Using the data beneath this instruction, retype only the lines from the one that contains "bmesh.ops.create_grid(bm, x_segments=3, y_segments=3, size=1)" down to the one that contains "cell_y, 1, grey)", both included, exactly as they appear.

TASK INPUTS |
* * *

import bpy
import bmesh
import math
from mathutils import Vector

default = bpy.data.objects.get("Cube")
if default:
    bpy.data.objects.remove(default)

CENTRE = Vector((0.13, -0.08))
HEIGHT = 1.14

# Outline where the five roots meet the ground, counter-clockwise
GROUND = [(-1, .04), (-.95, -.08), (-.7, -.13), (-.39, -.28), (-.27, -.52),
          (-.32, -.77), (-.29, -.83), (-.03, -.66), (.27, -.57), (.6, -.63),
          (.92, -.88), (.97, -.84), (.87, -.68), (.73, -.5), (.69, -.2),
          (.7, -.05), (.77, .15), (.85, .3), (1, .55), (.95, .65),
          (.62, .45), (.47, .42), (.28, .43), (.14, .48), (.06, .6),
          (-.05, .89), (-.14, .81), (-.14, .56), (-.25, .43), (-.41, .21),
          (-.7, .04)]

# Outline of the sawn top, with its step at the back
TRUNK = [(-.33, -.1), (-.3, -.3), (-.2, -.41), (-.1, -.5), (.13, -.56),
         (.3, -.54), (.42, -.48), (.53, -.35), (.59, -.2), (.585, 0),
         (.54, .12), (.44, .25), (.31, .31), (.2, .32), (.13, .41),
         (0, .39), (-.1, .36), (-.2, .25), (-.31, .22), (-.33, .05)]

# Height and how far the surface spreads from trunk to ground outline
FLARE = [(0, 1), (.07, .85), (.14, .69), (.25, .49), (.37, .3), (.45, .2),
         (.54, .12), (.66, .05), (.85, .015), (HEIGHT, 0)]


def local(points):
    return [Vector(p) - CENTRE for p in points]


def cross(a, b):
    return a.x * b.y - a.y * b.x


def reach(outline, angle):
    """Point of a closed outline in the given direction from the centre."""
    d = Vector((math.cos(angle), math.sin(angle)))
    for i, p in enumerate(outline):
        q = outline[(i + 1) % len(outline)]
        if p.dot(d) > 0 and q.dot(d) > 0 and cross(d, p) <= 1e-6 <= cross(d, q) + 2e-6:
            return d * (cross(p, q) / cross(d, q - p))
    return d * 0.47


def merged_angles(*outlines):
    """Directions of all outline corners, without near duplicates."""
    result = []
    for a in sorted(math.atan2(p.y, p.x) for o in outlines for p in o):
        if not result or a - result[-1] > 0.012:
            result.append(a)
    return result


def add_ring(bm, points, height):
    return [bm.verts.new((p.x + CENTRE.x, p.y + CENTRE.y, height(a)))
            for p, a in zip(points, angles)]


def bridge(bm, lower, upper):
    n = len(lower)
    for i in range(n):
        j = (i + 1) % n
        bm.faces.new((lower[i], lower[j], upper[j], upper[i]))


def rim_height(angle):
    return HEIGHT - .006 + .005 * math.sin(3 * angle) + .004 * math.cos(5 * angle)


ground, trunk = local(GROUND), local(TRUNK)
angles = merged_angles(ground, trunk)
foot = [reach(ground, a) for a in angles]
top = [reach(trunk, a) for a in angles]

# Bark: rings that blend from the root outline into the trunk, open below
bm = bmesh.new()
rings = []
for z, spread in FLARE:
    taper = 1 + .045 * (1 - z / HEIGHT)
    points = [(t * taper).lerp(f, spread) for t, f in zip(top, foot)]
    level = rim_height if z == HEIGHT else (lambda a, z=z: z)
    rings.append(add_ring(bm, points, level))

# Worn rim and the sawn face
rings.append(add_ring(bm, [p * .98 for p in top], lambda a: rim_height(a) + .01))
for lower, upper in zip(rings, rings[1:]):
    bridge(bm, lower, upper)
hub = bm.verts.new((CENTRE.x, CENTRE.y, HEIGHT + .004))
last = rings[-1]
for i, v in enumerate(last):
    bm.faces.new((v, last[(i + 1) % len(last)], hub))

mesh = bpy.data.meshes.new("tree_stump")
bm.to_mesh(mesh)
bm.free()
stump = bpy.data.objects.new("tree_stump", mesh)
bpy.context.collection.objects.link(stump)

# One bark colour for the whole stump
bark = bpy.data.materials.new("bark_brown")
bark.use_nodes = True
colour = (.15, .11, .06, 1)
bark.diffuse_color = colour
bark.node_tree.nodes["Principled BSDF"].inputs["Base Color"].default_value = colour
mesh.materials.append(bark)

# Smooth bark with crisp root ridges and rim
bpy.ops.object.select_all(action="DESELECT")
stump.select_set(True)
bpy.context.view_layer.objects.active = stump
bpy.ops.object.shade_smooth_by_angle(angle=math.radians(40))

* * *

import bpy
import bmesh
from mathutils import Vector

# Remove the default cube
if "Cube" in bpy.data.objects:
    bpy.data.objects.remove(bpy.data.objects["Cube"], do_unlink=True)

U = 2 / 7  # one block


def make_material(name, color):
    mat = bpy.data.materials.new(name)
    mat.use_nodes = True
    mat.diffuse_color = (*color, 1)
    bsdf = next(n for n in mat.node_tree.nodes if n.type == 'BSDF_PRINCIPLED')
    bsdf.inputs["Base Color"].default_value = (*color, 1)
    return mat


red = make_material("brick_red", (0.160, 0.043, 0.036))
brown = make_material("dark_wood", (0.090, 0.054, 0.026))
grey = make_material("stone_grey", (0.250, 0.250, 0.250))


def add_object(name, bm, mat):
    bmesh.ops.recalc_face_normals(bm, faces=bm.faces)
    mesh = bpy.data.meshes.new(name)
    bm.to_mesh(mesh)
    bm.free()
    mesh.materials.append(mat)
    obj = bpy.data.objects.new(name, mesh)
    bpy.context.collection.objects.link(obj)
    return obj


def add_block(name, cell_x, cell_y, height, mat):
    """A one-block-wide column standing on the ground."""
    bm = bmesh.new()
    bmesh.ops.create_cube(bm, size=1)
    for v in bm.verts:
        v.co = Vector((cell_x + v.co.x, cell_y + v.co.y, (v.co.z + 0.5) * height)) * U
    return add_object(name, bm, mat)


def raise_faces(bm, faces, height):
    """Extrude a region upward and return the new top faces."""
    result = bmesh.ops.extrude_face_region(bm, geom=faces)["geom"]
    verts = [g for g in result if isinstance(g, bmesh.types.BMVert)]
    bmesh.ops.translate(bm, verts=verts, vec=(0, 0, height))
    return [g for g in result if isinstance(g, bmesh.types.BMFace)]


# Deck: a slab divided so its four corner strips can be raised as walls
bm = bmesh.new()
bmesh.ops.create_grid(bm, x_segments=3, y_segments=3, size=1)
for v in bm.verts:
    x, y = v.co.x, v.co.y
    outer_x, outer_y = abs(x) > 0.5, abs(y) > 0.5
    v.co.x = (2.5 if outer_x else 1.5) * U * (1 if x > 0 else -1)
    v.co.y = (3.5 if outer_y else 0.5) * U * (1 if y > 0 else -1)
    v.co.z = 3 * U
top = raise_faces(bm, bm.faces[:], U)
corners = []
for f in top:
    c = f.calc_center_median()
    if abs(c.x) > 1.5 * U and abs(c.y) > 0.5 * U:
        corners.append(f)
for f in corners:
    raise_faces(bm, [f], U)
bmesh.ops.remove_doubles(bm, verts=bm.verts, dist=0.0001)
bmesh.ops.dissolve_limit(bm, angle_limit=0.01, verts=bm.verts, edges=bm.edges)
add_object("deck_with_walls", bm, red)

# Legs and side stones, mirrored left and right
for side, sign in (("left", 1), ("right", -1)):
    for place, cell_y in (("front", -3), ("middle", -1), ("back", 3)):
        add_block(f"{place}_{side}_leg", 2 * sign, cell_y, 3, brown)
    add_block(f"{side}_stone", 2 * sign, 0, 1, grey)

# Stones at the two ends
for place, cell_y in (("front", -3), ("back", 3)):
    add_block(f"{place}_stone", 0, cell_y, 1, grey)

* * *

EXERCISE RESPONSE |
bmesh.ops.create_grid(bm, x_segments=3, y_segments=3, size=1)
for v in bm.verts:
    x, y = v.co.x, v.co.y
    outer_x, outer_y = abs(x) > 0.5, abs(y) > 0.5
    v.co.x = (2.5 if outer_x else 1.5) * U * (1 if x > 0 else -1)
    v.co.y = (3.5 if outer_y else 0.5) * U * (1 if y > 0 else -1)
    v.co.z = 3 * U
top = raise_faces(bm, bm.faces[:], U)
corners = []
for f in top:
    c = f.calc_center_median()
    if abs(c.x) > 1.5 * U and abs(c.y) > 0.5 * U:
        corners.append(f)
for f in corners:
    raise_faces(bm, [f], U)
bmesh.ops.remove_doubles(bm, verts=bm.verts, dist=0.0001)
bmesh.ops.dissolve_limit(bm, angle_limit=0.01, verts=bm.verts, edges=bm.edges)
add_object("deck_with_walls", bm, red)

# Legs and side stones, mirrored left and right
for side, sign in (("left", 1), ("right", -1)):
    for place, cell_y in (("front", -3), ("middle", -1), ("back", 3)):
        add_block(f"{place}_{side}_leg", 2 * sign, cell_y, 3, brown)
    add_block(f"{side}_stone", 2 * sign, 0, 1, grey)

# Stones at the two ends
for place, cell_y in (("front", -3), ("back", 3)):
    add_block(f"{place}_stone", 0, cell_y, 1, grey)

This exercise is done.